# What the exercise asks
Below this line is a set of entries; quote exactly the lines from the line that contains "loops = [[bm.verts.new(p)" to the line that contains "bmesh.ops.recalc_face_normals(bm, faces=bm.faces)", both lines included.

# Extracted material
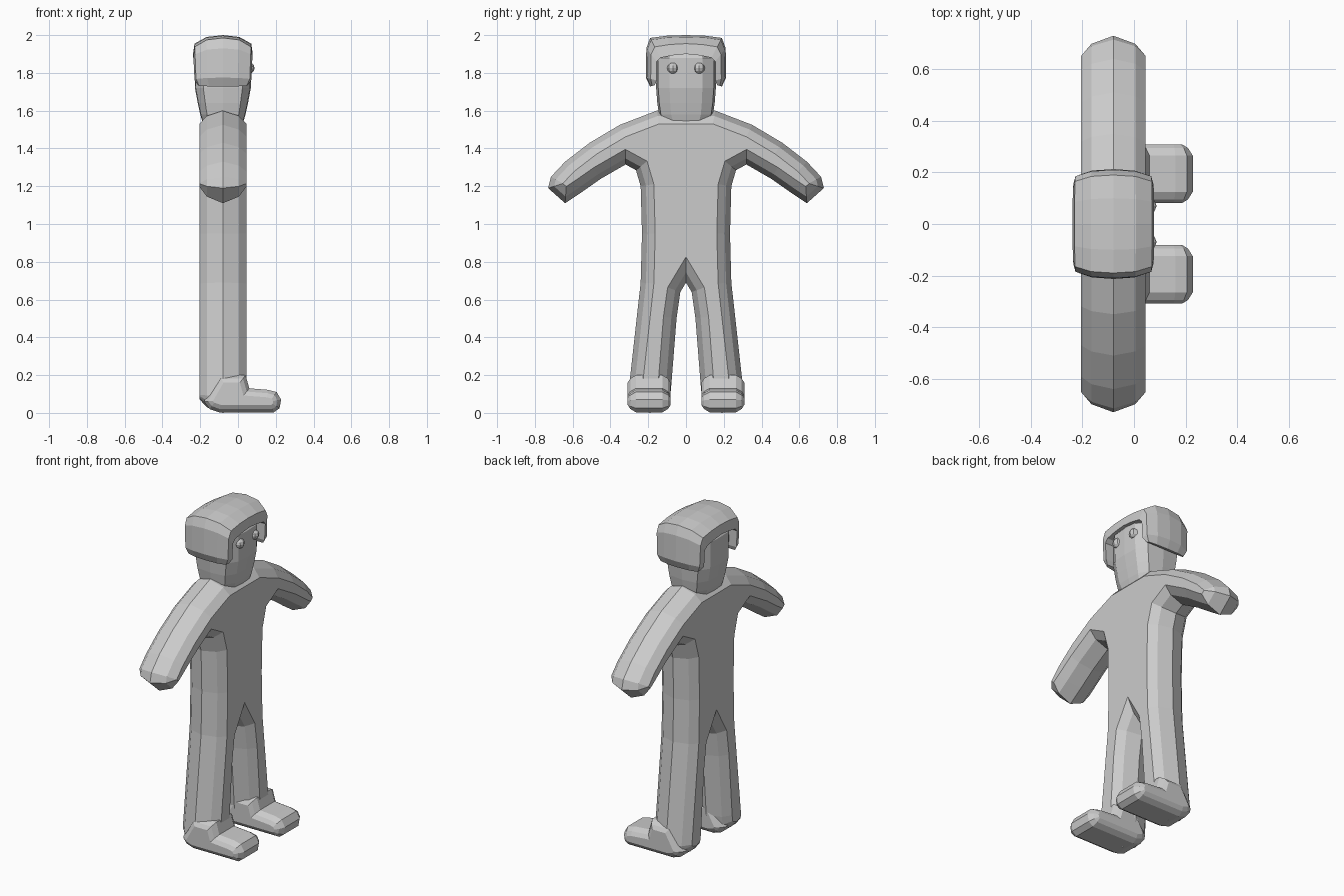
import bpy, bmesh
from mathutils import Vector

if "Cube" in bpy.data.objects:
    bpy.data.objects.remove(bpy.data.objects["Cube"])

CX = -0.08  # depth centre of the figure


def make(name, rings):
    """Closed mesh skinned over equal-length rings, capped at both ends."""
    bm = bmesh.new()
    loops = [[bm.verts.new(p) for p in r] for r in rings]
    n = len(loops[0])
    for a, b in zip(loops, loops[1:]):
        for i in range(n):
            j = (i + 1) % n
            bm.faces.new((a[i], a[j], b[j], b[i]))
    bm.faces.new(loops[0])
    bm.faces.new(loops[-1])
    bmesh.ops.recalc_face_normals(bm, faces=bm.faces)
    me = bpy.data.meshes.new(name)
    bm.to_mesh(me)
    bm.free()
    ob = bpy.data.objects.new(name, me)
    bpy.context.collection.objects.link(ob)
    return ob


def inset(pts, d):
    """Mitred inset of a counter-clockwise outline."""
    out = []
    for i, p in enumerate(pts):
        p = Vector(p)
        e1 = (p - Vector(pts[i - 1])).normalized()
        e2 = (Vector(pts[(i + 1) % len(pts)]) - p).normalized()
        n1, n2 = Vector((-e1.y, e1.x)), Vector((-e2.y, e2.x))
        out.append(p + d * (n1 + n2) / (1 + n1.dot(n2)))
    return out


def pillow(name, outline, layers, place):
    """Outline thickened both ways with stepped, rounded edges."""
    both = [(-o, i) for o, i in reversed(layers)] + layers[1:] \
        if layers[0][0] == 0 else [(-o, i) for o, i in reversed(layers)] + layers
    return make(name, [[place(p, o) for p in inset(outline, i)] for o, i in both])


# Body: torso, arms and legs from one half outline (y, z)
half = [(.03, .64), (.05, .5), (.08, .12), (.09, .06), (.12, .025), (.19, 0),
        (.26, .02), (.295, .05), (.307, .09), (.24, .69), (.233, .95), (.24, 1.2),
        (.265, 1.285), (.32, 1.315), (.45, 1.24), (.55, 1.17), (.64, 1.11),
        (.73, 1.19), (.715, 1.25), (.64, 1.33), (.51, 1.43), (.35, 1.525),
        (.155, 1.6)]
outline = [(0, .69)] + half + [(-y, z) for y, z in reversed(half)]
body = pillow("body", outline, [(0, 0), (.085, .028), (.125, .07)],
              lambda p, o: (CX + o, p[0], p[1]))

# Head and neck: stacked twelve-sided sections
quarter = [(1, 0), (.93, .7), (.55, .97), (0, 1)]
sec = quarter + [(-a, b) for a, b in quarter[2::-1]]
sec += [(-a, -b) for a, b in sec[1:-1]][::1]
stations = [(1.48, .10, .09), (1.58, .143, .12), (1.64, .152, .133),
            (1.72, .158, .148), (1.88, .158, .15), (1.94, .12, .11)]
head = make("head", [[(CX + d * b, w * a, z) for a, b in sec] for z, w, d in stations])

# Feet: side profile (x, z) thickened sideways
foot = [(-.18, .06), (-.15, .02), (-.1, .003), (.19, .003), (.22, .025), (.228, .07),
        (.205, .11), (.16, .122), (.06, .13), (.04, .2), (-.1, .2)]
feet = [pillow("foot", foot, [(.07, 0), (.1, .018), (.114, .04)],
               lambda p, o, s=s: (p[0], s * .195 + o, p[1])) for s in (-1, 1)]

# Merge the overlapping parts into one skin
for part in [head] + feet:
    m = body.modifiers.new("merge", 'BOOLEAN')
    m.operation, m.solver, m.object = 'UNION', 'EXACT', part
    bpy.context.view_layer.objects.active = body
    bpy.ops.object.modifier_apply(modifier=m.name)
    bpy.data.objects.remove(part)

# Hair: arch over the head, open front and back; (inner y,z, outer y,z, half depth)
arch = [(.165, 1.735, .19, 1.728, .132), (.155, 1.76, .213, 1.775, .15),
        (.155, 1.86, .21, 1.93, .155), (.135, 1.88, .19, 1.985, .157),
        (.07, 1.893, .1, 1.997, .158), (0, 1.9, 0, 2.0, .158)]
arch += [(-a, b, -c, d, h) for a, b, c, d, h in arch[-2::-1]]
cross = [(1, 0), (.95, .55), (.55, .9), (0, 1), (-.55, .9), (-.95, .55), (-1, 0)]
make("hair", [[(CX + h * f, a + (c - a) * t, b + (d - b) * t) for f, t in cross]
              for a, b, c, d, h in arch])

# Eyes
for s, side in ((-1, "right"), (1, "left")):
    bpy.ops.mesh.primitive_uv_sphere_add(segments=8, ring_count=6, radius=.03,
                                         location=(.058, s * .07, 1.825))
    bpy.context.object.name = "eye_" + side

# Result for this exercise
    loops = [[bm.verts.new(p) for p in r] for r in rings]
    n = len(loops[0])
    for a, b in zip(loops, loops[1:]):
        for i in range(n):
            j = (i + 1) % n
            bm.faces.new((a[i], a[j], b[j], b[i]))
    bm.faces.new(loops[0])
    bm.faces.new(loops[-1])
    bmesh.ops.recalc_face_normals(bm, faces=bm.faces)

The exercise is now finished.